Exercise directions: When you reach the line containing "sp.points.add(len(pts) - 1)" in the records below, start copying exactly, and stop once you have copied the line containing "ob = bpy.data.objects.new(name, me)".

*** Extracted material ***

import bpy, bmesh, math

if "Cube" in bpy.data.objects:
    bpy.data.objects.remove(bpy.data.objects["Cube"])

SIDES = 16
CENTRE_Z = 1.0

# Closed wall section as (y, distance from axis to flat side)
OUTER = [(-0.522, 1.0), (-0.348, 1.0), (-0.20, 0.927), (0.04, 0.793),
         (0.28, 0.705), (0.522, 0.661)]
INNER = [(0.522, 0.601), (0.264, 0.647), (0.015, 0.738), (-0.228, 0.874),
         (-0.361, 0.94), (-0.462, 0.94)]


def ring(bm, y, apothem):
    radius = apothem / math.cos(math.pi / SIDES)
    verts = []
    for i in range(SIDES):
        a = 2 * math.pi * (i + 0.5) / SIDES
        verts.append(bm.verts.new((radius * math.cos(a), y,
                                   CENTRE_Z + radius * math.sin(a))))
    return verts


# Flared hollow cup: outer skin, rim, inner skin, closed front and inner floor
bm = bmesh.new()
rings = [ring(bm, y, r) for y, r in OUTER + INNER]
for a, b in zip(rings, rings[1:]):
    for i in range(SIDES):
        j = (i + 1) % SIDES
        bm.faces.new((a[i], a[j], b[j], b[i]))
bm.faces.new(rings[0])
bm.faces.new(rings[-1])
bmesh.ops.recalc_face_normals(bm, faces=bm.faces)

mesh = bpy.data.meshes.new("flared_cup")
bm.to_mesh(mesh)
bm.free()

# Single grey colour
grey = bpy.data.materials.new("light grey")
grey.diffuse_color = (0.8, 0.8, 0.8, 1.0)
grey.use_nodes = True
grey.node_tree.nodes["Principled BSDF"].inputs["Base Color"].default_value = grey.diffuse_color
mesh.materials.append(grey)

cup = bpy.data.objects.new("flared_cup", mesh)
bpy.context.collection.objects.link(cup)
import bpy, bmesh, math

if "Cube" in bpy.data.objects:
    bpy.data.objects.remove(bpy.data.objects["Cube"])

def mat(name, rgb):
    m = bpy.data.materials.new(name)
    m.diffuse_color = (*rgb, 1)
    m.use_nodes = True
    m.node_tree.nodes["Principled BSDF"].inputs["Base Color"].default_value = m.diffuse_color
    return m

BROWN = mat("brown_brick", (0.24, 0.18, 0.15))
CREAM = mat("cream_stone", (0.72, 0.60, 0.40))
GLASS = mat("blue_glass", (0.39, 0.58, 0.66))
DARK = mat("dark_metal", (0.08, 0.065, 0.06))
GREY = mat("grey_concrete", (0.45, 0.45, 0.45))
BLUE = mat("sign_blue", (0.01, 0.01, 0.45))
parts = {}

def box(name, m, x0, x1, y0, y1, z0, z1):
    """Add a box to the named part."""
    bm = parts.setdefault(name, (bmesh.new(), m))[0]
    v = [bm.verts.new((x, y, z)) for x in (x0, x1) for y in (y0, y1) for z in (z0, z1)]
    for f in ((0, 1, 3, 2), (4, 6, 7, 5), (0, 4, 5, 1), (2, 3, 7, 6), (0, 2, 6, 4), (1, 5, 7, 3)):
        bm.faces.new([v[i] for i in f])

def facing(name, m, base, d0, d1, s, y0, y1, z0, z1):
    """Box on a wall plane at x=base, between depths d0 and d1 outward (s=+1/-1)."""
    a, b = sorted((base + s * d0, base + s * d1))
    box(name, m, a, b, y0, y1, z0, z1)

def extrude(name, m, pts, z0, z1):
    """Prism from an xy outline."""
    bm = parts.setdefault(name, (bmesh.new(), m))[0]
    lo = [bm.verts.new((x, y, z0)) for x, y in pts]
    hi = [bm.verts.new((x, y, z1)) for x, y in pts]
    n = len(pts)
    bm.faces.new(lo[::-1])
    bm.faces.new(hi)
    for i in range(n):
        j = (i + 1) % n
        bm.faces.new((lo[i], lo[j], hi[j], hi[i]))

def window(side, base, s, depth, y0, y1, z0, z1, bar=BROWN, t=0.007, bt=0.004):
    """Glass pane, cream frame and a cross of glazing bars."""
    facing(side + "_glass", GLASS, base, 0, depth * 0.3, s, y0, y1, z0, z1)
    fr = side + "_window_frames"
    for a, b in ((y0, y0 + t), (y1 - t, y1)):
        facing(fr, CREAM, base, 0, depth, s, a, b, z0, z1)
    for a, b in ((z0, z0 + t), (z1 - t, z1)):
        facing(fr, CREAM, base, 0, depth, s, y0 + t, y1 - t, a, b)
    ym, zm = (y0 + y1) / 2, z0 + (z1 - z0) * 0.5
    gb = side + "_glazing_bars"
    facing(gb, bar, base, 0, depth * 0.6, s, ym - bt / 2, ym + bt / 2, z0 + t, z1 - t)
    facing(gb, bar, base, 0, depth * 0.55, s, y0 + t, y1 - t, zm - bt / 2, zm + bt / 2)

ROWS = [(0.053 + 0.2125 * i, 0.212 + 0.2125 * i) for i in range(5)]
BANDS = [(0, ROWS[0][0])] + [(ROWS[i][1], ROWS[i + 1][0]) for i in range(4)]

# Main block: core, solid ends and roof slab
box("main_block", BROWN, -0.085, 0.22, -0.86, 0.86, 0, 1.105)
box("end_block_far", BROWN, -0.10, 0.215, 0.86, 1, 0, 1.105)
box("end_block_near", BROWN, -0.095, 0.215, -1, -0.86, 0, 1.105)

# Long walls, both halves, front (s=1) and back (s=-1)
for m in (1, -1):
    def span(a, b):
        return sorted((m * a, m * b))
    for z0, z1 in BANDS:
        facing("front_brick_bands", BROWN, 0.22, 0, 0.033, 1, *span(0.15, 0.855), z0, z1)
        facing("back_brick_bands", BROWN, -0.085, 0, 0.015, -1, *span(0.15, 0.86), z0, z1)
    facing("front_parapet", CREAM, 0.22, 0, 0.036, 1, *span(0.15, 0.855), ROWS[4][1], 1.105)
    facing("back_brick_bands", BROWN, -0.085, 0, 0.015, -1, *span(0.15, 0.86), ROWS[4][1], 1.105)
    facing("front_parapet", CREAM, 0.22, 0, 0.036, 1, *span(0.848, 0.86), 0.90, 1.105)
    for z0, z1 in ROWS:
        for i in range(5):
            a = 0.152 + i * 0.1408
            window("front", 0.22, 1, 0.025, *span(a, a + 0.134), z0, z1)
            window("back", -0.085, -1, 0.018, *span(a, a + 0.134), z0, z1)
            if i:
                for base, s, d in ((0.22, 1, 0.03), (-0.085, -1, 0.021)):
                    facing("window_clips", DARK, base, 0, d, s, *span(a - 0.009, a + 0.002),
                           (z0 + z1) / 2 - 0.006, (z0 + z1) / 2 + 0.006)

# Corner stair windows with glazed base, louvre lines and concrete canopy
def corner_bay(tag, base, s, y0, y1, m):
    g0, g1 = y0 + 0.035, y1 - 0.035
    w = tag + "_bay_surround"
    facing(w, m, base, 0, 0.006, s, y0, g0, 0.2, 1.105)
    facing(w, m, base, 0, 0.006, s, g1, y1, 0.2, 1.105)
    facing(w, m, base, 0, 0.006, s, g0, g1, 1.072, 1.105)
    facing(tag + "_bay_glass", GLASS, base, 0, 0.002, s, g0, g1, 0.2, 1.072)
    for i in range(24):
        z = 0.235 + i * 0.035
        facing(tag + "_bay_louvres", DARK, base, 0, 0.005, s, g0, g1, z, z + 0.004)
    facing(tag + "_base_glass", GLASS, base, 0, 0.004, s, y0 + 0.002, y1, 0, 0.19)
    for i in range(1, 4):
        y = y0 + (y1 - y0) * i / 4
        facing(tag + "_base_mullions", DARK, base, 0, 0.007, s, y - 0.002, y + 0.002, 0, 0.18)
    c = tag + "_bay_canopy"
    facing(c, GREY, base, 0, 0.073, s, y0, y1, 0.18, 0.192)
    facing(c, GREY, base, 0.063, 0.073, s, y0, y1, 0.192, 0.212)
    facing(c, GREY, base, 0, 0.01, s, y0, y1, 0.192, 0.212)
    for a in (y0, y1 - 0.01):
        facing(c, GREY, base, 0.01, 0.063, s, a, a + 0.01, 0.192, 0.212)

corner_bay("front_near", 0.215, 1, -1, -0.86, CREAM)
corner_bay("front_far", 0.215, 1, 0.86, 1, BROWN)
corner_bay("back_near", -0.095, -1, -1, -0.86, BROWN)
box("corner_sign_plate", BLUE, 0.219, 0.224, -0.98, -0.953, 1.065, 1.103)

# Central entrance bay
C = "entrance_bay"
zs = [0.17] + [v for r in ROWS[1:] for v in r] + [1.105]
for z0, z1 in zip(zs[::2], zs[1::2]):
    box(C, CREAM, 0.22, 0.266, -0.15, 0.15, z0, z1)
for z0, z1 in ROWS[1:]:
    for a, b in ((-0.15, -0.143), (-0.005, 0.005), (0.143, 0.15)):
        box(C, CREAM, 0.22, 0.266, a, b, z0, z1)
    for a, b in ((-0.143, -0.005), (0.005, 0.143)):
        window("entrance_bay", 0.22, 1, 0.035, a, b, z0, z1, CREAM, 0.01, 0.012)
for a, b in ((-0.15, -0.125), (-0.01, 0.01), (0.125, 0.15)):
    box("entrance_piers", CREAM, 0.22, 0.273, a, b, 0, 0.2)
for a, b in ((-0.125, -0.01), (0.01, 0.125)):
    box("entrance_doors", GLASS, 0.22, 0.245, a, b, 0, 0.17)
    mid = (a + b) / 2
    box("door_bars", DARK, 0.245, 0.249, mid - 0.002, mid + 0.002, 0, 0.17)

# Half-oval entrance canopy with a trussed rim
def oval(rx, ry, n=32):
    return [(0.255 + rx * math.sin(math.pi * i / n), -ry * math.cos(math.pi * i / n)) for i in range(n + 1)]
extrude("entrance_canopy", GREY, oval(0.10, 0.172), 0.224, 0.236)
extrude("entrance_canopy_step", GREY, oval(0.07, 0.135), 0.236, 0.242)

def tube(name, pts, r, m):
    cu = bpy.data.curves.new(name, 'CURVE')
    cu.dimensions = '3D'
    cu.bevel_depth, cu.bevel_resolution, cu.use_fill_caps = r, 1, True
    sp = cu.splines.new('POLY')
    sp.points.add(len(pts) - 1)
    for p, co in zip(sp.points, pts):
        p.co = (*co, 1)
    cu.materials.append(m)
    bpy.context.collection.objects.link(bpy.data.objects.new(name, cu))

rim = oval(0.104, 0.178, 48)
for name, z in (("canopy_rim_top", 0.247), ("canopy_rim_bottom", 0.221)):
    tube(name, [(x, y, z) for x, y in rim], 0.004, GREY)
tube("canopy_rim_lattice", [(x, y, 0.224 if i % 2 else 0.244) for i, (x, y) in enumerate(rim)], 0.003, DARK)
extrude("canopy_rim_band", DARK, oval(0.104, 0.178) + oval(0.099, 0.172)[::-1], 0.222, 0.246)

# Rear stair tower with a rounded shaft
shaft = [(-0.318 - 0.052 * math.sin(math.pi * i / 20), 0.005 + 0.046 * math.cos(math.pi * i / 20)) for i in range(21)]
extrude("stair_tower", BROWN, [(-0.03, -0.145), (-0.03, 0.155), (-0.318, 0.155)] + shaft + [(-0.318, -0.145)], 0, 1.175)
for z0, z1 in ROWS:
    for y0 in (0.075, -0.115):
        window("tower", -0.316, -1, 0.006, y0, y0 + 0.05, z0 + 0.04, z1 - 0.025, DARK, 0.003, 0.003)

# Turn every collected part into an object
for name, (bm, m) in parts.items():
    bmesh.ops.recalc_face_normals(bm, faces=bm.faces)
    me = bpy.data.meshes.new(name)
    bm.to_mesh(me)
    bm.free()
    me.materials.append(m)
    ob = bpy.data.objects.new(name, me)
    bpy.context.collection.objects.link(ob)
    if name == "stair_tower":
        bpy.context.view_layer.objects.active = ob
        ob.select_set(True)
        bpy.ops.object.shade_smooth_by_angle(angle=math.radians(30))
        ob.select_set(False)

*** End of Extracted material ***

Reply to the task:
    sp.points.add(len(pts) - 1)
    for p, co in zip(sp.points, pts):
        p.co = (*co, 1)
    cu.materials.append(m)
    bpy.context.collection.objects.link(bpy.data.objects.new(name, cu))

rim = oval(0.104, 0.178, 48)
for name, z in (("canopy_rim_top", 0.247), ("canopy_rim_bottom", 0.221)):
    tube(name, [(x, y, z) for x, y in rim], 0.004, GREY)
tube("canopy_rim_lattice", [(x, y, 0.224 if i % 2 else 0.244) for i, (x, y) in enumerate(rim)], 0.003, DARK)
extrude("canopy_rim_band", DARK, oval(0.104, 0.178) + oval(0.099, 0.172)[::-1], 0.222, 0.246)

# Rear stair tower with a rounded shaft
shaft = [(-0.318 - 0.052 * math.sin(math.pi * i / 20), 0.005 + 0.046 * math.cos(math.pi * i / 20)) for i in range(21)]
extrude("stair_tower", BROWN, [(-0.03, -0.145), (-0.03, 0.155), (-0.318, 0.155)] + shaft + [(-0.318, -0.145)], 0, 1.175)
for z0, z1 in ROWS:
    for y0 in (0.075, -0.115):
        window("tower", -0.316, -1, 0.006, y0, y0 + 0.05, z0 + 0.04, z1 - 0.025, DARK, 0.003, 0.003)

# Turn every collected part into an object
for name, (bm, m) in parts.items():
    bmesh.ops.recalc_face_normals(bm, faces=bm.faces)
    me = bpy.data.meshes.new(name)
    bm.to_mesh(me)
    bm.free()
    me.materials.append(m)
    ob = bpy.data.objects.new(name, me)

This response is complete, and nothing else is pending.